LUS Fiber, the municipal broadband system in Lafayette, La., last month received another warning from city auditors, an advisory that appears to have become an annual thing.
Although losses were anticipated during the initial five years of offering retail services to customers, management should carefully monitor the financial results of operations of the communications system. The projections calculated by operating and finance management should be compared to actual results on a regular basis and appropriate measures should be taken to minimize any significant negative variances. Additionally, management should continue to enhance its market strategy in order to increase its revenue base.
Lafayette’s auditors voiced similar concerns in their reports the last two years. In 2012, they punctuated it with a calculation that the $140-million system was costing the city $45,000 a day.
Now, after six years of operation, prospects aren’t much better. The city’s financial reports, provided by a source in Lafayette, show that for the fiscal year ended Oct. 31, 2013, LUS Fiber reported $23 million in operating revenues, compared to $36.7 million that was forecast in its feasibility study.
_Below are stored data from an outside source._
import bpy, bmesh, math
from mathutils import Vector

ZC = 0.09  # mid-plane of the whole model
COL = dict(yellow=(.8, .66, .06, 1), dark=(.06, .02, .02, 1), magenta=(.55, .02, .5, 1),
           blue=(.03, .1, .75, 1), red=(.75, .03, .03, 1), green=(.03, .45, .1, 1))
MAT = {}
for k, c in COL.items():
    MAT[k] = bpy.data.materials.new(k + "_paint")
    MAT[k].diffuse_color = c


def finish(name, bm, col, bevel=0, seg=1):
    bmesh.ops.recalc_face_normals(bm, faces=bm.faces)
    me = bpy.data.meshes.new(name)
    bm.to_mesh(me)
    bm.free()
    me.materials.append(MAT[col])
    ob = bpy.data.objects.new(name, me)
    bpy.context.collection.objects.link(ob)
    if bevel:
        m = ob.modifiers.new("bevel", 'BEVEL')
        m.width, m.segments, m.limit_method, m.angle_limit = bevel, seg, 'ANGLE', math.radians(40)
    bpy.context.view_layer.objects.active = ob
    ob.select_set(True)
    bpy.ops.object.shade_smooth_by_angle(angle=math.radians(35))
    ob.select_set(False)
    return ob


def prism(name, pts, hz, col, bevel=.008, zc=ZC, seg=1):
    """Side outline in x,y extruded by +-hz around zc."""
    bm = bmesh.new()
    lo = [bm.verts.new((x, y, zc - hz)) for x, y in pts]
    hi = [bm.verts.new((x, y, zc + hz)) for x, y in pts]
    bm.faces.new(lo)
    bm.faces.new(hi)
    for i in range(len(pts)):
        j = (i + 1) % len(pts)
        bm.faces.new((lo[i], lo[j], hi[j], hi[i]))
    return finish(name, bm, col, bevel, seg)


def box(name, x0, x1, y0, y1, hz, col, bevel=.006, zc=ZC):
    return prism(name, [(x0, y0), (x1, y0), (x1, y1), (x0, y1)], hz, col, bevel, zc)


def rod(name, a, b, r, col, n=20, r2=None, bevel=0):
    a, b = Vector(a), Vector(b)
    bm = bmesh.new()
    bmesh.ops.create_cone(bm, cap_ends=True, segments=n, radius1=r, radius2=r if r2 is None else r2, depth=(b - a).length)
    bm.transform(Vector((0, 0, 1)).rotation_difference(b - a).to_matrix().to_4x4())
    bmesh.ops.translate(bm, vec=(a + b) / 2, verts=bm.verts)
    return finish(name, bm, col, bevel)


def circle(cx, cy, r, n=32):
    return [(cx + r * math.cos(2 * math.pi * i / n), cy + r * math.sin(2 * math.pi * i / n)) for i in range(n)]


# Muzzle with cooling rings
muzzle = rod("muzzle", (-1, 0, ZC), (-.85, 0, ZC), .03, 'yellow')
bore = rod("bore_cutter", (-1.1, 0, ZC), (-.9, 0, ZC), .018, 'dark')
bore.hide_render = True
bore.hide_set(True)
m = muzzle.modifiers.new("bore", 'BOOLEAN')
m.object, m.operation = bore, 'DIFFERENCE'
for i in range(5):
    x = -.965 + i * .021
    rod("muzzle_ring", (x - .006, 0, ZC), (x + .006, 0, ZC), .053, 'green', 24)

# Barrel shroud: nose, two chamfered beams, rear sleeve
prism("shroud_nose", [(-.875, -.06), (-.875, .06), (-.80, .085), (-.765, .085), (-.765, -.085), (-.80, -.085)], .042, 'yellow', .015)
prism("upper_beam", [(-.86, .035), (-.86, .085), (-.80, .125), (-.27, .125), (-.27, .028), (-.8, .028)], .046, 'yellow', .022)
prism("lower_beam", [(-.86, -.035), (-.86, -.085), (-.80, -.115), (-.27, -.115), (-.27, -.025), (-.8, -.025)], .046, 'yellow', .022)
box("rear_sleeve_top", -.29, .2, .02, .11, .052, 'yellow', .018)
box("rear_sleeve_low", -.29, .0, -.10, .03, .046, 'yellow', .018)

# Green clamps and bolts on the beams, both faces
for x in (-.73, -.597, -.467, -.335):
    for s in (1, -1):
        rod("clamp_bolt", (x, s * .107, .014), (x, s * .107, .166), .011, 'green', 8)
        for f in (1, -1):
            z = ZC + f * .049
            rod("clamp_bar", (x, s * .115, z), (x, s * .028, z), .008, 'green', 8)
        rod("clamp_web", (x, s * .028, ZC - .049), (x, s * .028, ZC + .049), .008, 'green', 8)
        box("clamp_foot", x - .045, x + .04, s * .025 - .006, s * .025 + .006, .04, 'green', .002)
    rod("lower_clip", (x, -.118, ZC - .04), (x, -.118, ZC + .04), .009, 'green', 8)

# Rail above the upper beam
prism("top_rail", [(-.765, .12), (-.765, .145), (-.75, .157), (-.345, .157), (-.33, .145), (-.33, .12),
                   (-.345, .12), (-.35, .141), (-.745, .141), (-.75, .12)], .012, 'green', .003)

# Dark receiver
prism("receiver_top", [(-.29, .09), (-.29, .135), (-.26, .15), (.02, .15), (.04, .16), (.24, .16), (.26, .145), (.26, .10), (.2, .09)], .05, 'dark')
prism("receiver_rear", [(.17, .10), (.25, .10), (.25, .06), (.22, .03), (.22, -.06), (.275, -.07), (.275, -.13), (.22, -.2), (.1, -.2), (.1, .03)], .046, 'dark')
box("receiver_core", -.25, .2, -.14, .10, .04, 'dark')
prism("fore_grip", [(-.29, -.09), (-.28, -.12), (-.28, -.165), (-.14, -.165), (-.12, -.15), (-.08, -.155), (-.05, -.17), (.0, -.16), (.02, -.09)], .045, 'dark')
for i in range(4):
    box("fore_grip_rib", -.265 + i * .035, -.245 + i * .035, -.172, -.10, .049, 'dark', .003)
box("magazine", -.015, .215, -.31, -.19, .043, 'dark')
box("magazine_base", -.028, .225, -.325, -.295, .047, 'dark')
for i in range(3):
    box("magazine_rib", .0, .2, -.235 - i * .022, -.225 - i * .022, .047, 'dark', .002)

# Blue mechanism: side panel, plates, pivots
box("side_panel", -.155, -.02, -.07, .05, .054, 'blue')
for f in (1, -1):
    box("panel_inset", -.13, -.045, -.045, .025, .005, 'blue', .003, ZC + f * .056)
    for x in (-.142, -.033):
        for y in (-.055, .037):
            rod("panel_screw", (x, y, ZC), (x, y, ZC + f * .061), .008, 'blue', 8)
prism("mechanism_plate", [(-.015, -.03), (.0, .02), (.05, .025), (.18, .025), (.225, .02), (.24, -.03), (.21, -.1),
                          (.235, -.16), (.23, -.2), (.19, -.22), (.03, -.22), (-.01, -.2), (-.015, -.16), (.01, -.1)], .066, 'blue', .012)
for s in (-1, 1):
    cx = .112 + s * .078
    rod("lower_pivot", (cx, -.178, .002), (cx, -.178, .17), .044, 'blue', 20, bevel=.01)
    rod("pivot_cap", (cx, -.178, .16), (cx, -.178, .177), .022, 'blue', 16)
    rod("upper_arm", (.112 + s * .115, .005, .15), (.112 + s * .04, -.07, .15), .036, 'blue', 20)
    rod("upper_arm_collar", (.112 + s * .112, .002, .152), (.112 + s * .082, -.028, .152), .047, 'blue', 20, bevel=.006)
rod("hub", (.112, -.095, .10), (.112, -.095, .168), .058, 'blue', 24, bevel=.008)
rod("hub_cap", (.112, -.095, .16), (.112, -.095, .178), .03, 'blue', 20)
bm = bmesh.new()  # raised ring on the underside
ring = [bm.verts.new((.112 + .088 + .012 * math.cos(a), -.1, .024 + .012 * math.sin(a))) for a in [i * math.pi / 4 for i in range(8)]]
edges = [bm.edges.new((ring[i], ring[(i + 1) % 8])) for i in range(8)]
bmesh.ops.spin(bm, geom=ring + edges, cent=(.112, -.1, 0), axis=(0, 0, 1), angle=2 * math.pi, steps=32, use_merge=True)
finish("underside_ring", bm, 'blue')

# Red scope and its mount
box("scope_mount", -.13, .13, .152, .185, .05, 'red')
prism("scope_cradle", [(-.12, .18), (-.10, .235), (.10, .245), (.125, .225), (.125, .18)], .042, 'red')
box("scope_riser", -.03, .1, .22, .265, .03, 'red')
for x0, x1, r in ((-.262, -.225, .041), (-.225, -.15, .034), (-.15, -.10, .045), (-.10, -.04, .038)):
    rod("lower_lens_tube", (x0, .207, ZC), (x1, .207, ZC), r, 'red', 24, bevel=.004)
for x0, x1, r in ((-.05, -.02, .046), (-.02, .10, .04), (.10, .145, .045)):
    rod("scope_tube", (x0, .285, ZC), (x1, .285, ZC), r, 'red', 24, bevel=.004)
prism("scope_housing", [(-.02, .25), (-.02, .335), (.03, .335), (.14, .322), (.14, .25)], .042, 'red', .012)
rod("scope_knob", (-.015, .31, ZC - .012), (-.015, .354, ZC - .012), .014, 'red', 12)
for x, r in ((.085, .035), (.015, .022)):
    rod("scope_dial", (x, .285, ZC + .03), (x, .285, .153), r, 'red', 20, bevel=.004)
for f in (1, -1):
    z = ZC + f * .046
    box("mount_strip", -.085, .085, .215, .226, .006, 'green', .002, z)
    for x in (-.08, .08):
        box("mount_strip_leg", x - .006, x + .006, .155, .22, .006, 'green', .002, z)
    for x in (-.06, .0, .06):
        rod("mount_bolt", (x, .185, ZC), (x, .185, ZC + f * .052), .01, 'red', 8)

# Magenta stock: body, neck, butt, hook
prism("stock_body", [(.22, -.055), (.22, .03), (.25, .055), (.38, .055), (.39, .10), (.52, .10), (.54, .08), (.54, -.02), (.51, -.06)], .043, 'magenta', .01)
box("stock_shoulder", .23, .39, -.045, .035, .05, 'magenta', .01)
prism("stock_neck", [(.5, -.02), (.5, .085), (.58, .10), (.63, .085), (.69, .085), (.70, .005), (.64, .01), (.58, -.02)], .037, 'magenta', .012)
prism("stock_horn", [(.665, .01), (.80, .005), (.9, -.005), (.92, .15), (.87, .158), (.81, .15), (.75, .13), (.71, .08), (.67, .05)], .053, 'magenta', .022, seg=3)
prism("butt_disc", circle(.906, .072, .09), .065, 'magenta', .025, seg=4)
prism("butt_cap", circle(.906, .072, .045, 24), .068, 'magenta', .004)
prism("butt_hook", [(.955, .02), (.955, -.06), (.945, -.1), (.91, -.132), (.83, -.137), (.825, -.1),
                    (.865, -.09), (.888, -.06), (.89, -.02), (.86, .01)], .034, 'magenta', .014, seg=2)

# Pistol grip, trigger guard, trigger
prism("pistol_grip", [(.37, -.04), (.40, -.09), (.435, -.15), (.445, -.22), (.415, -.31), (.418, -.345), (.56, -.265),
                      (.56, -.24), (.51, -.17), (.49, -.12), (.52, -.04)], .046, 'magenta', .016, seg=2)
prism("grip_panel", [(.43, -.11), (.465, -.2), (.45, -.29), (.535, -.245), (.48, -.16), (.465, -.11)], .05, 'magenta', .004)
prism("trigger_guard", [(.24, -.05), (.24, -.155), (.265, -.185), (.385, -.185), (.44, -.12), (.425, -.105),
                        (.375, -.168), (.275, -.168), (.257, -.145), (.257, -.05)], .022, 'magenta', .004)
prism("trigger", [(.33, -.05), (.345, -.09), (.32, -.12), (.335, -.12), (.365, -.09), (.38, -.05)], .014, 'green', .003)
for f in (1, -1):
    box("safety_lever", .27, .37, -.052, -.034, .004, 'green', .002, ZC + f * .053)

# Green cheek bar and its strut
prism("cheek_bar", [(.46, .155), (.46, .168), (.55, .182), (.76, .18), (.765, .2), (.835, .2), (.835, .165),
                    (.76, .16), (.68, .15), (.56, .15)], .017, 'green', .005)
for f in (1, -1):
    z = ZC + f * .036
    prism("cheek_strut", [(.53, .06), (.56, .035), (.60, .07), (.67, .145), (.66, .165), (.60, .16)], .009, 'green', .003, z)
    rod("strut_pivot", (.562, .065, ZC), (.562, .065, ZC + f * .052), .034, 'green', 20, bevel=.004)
The system incurred a $2.5 million operating loss for the year. According to the original plan, this was to be the point where the operation swung to a profit of $902,000.
The most staggering number, however, is LUS Fiber’s deficit, which stood at $47 million at the end of October, up from $37.1 million the year before.
LUS officials have been trying to put a smiling face on this by noting that the operation is cash-flow positive, which simply means that LUS Fiber is taking in more than it’s spending on a day-to-day basis, but does not factor in its enormous long-term debt liability. They’ve also tried some sales gimmicks, like doubling the amount of bandwidth capacity for an additional $5 a month. This deal goes for everyone except low-income customers, for whom provision of quality high-speed service was a major justification for LUS Fiber’s creation. They remain stuck with a 3 Mb/s connection, about a quarter to a fifth of the speed you now get from cable.
Officials also continue to assure Lafayette residents that profitability, like a Cubs pennant, is just one more year away, and that there is robust subscriber growth ahead. Yet it’s time to seriously question this proposition in light of broadband business trends. Cable customers have been turning to wireless and video on demand for video programming. Citing data from the ISI Group, an equity research firm, BusinessInsider.com reported that nearly 5 million cable TV subscribers cut the cord in the last five years, and that the number of cable TV-only subscribers remaining could sink below 40 million (see graph below).
True, in many cases you still may want a landline broadband connection to get Netflix or Amazon Prime, but the triple play business model—phone, cable, Internet—looks like it’s toast. Like the cable industry, muni broadband operations like LUS Fiber bet their entire long-term viability on triple play. Phone’s been gone for years. Cable TV is going. Commercial cable companies are scrambling to deal with this market shift, and muni operations are in the same boat. The difference is that, with private companies, the cost falls on shareowners. For municipalities, the cost is paid by taxpayers. In Lafayette, the meter stands at $47 million
What’s distressing is that today, when the turmoil in the service provider market is so measureable and visible, there are still cities and towns—Westminster, Md.; Princeton, Mass.; Vallejo, Calif., to name three I found here—think that municipal broadband is a sound idea.
For an in-depth look at the challenges municipal broadband faces, see my case study of LUS Fiber,downloadable here.